The government expects to replicate the tight spreads of the previous dollar- and renminbi-denominated bonds issued early this year with the upcoming sale of Samurai bonds in the latter part of 2018, Finance Secretary Carlos Dominguez III said Wednesday.
Dominguez said in a statement foreign investors demonstrated their high level of confidence in the Philippine economy under the Duterte administration with the tight spreads of the previous bond floats.
Tight spreads offer low-interest rates, which indicate that the issuer has less chances of defaulting on its bond sale, while higher spreads mean investors view the bond as having bigger chances of its issuer defaulting, and thus, high-interest rates are offered to attract buyers of such riskier investments.
Dominguez said another factor that contributed to the tight spreads of bonds issued by the Philippines in the offshore market was the fact that the government was now selling securities to raise funds for its infrastructure investments, rather than to cover a ballooning budget deficit.

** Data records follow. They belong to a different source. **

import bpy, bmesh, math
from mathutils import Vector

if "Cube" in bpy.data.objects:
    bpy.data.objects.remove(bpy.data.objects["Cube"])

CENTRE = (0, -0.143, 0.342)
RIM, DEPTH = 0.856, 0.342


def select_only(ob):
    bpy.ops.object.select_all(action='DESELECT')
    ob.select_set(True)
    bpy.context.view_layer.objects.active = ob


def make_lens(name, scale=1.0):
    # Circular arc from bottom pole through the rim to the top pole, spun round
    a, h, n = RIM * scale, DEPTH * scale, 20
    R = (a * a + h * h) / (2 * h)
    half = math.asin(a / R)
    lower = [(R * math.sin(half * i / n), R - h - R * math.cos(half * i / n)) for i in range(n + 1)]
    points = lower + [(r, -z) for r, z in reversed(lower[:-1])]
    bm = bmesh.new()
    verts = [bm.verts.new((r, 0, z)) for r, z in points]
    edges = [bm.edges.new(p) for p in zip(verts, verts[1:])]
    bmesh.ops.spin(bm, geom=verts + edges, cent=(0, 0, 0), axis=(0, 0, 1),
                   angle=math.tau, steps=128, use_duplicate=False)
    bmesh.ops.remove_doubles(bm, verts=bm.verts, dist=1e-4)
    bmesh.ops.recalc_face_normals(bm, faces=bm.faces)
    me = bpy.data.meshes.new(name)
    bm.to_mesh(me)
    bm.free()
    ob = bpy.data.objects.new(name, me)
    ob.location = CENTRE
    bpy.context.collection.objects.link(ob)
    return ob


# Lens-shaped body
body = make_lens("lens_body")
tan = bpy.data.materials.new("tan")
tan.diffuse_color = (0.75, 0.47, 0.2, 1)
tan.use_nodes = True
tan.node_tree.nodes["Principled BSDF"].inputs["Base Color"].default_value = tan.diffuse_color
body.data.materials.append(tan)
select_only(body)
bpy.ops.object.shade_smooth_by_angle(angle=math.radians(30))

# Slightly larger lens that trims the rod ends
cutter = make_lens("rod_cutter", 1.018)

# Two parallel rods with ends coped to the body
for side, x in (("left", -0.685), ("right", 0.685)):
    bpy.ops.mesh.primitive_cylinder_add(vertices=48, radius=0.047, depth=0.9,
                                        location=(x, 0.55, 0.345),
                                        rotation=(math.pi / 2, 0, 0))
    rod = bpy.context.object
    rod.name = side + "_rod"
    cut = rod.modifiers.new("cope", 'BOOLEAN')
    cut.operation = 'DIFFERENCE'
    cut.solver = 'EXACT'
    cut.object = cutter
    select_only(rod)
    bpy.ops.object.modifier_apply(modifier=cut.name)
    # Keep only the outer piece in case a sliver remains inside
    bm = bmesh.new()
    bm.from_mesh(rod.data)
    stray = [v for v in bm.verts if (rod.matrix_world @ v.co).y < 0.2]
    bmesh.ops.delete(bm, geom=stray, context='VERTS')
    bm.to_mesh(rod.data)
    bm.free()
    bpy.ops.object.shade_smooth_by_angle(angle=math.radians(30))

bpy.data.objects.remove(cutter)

“We are funding our ‘Build, Build, Build’ program,” Dominguez said, referring to the government’s ambitious infrastructure modernization program consisting of 75 high-impact projects. “This is for investment and not for covering our budget deficit because we’re spending too much. This is actually investment money that we are putting in.”
Dominguez said in 2016, when the Aquino administration sold bonds, the spread over the US treasuries was 103 basis points. When the Duterte administration announced that it was pushing a tax reform program in 2017, the spread dropped 67 basis points.
After President Duterte signed the Tax Reform for Acceleration and Inclusion (TRAIN) Act into law in December, the government’s issue of $2 billion-worth of 10-year dollar-denominated bonds the following month recorded a spread of just 37.8 basis points (bps) over the US Treasuries, while its maiden “Panda” bond float of 1.46 billion renminbi in March had an even tighter spread of just 35 bps over the benchmark, the finance chief said.
Dominguez said the country’s revenue agencies—the Bureaus of Internal Revenue and of Customs—had exceeded their collection targets following the implementation of TRAIN and after putting in place complementary reforms in tax administration.
National government revenues in the first five months of 2018 rose 19 percent year-on-year. Tax revenues also grew 19 percent, with BIR collections improving by 16 percent and BoC collections increasing by 31 percent over the same period last year.
As a result, the tax effort rose from 13.4 percent of gross domestic product to 14.3 percent, which was the highest first-quarter tax effort that the Philippines has achieved in the past 25 years, Dominguez said.